In this way, The Village anticipates both the movement towards a pastoral or paleo mentality in American right wing culture in years to come, but also the way in which this mindset would become peculiarly galvanised around the question of accessible healthcare, especially during the Obamacare era. Shyamalan looks forward to a world in which the fantasy of regressive American heartland has become so strong that it forecloses the possibility of medical crisis,. While Joaquin Phoenix is ostensibly the protagonist of the film as Lucius Hunt, Ivy’s love interest, he spend the second half in a comatose state, as she seeks out medical care on his behalf. Lucius takes Covington’s pastoral-paleo values to their logical conclusion, achieving the role of protagonist by virtue of his unconsciousness, his absorption into a community that rally around him even as they all resist a systemic healthcare change that might benefit him.

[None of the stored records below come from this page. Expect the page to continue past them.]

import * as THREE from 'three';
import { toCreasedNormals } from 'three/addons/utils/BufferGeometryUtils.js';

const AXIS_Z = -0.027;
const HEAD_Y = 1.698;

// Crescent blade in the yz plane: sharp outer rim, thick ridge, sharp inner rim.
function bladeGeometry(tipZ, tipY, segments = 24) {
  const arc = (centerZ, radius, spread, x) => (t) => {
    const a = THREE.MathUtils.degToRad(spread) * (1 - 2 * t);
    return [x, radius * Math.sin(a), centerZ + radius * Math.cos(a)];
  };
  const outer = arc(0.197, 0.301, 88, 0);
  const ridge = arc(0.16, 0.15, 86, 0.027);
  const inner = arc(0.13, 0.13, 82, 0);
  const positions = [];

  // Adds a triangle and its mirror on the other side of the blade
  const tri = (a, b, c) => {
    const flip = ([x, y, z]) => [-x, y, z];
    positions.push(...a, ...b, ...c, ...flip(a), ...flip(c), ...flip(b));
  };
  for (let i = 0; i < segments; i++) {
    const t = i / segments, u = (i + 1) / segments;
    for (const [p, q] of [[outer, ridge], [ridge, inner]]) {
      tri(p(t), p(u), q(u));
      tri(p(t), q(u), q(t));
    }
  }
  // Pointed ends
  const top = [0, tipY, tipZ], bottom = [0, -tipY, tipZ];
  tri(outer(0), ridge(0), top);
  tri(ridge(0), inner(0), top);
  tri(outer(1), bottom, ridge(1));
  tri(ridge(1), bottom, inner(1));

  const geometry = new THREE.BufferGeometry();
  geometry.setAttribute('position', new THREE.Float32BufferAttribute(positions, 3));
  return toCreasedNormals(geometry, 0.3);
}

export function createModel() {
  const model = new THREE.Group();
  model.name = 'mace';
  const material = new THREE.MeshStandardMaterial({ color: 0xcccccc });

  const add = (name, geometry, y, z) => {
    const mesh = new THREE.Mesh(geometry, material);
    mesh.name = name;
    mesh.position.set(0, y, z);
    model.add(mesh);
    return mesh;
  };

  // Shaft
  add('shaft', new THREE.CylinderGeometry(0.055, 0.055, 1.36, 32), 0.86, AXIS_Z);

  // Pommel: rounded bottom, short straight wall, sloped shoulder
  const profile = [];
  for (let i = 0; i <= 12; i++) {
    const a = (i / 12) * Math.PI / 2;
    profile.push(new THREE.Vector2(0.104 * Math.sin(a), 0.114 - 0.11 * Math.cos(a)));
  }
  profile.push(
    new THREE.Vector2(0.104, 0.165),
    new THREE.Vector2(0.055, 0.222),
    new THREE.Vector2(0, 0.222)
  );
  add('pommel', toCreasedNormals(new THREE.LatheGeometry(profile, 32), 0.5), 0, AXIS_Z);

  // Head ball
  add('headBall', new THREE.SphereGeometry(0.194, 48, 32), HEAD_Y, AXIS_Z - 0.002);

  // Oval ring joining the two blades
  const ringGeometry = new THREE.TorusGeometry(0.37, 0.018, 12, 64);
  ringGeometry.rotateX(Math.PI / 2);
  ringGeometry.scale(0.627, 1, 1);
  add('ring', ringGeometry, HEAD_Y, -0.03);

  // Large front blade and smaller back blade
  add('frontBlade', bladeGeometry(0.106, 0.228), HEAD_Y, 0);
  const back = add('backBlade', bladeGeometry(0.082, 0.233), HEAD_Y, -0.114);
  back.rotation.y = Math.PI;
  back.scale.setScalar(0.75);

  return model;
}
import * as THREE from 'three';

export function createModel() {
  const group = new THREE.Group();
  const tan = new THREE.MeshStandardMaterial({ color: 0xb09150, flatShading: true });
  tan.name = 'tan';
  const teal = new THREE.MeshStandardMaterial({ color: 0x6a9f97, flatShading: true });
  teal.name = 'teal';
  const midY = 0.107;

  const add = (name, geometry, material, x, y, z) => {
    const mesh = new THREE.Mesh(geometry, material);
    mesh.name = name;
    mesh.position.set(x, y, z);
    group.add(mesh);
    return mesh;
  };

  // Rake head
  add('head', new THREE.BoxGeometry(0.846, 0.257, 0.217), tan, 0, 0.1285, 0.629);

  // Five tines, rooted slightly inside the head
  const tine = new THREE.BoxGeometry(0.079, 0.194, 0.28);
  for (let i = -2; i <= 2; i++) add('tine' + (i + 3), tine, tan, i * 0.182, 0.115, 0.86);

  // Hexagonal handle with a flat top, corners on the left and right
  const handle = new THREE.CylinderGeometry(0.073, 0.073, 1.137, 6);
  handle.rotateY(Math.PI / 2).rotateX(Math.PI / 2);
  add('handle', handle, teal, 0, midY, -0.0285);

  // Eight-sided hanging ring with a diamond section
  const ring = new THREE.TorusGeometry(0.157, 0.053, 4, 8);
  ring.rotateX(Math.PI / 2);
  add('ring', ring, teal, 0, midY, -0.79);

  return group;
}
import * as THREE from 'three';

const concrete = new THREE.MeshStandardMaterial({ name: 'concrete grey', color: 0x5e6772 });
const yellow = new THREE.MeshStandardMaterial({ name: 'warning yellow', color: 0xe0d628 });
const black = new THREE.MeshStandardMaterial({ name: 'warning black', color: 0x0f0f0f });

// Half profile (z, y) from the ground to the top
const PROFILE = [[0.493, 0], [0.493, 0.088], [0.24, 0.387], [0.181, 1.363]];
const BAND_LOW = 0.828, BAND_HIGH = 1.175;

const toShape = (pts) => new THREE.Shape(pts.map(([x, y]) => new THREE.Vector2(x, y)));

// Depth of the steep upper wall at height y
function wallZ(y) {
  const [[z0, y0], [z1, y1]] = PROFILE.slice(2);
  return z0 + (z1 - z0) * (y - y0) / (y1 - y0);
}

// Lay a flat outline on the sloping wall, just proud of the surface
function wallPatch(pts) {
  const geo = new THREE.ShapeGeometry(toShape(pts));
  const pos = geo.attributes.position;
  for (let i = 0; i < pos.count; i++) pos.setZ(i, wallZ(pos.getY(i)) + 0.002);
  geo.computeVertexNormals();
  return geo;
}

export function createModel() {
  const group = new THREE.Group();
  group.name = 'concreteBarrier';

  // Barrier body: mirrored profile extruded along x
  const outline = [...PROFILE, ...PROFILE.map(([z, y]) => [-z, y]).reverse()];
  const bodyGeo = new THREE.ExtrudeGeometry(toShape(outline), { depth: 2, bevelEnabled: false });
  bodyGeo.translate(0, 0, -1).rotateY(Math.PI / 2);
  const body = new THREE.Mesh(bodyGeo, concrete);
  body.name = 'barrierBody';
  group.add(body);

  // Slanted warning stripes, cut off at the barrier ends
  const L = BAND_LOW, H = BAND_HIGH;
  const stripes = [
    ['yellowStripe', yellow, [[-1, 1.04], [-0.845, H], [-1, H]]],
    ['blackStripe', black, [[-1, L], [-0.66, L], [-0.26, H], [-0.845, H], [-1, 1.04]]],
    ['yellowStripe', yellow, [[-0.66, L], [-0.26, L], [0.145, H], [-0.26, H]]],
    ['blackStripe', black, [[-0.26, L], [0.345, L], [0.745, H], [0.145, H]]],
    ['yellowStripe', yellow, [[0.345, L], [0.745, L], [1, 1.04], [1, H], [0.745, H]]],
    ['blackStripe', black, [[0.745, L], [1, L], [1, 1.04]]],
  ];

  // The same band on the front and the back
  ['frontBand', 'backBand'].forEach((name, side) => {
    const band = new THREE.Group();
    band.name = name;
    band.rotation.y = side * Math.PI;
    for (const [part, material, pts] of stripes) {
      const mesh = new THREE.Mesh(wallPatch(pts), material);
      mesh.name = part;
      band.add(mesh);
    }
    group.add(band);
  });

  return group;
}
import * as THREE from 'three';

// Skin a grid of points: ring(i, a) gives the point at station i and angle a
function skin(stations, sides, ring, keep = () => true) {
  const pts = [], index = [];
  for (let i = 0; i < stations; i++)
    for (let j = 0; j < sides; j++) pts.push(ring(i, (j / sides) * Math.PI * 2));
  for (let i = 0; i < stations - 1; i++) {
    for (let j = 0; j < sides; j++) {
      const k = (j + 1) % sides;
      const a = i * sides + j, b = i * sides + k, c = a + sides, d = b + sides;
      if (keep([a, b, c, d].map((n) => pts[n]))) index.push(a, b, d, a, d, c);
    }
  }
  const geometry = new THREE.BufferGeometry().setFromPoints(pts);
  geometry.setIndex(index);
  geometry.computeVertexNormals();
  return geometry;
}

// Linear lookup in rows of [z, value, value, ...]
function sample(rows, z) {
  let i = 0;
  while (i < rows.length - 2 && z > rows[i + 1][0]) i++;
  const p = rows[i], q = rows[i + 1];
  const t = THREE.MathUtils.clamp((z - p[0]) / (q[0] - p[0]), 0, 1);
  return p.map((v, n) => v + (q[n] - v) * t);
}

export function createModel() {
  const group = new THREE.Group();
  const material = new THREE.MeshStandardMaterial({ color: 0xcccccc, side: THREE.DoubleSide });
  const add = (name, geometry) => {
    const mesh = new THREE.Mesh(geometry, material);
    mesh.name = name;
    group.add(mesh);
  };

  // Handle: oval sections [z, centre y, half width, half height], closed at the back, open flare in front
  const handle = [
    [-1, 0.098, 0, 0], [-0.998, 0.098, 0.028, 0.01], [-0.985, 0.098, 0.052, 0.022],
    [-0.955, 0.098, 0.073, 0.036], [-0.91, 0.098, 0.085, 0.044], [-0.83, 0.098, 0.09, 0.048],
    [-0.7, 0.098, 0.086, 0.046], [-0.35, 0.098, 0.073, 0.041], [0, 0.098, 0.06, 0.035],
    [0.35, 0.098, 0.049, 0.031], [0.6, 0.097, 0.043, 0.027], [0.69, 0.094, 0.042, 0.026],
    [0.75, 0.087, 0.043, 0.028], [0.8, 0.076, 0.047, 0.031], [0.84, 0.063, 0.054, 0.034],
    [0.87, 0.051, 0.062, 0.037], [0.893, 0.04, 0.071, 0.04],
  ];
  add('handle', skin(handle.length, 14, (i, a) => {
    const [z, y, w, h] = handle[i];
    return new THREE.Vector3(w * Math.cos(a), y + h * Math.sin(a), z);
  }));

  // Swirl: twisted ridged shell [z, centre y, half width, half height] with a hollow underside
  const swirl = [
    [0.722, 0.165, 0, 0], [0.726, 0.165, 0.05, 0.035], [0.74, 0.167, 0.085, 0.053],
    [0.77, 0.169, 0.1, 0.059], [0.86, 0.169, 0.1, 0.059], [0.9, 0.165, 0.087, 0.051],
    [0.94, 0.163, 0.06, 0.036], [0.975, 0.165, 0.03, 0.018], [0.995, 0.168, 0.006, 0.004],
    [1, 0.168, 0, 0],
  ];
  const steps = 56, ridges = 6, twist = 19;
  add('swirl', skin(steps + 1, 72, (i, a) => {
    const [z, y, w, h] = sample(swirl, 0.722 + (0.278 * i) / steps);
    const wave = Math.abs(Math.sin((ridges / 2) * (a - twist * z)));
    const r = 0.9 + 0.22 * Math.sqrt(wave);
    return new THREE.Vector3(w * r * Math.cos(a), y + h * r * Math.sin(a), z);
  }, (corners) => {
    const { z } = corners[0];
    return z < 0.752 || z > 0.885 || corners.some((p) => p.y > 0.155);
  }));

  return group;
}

Since so much of The Village is poised on the brink of the future, Shyamalan seems uncharacteristically restless to reach the twist, as if the new American era he envisages is already upon us, and needs to be processed as quickly as possible. Unlike most of his films from this era, hints of the twist permeate into the narrative in an ungainly and even clunky way, until the twist barely ramifies as such when Ivy reaches the edge of the woods and finds herself in contemporary America. Conversely, however, Ivy never quite recognises the full extent of the twist, which is largely visual, based on the total incongruity between the mise-en-scene that Covington have constructed for themselves, and the banal normality of the outside world, where Shyamalan makes his cameo as a security guard: “It’s a really easy gig Kevin – maintain and protect the border. That’s it.” And for all that The Village moves towards this border between the post-911 world and the nostalgic past, it also announces this border as the setting of the film from the outset, producing one of Shyamalan’s most dynamically conflicted efforts – a vision of a broader cultural shift that, like a twist, is hiding in plain sight, meaning that it starts to disintegrate the singularity of Shyamalan’s twist as we approach it.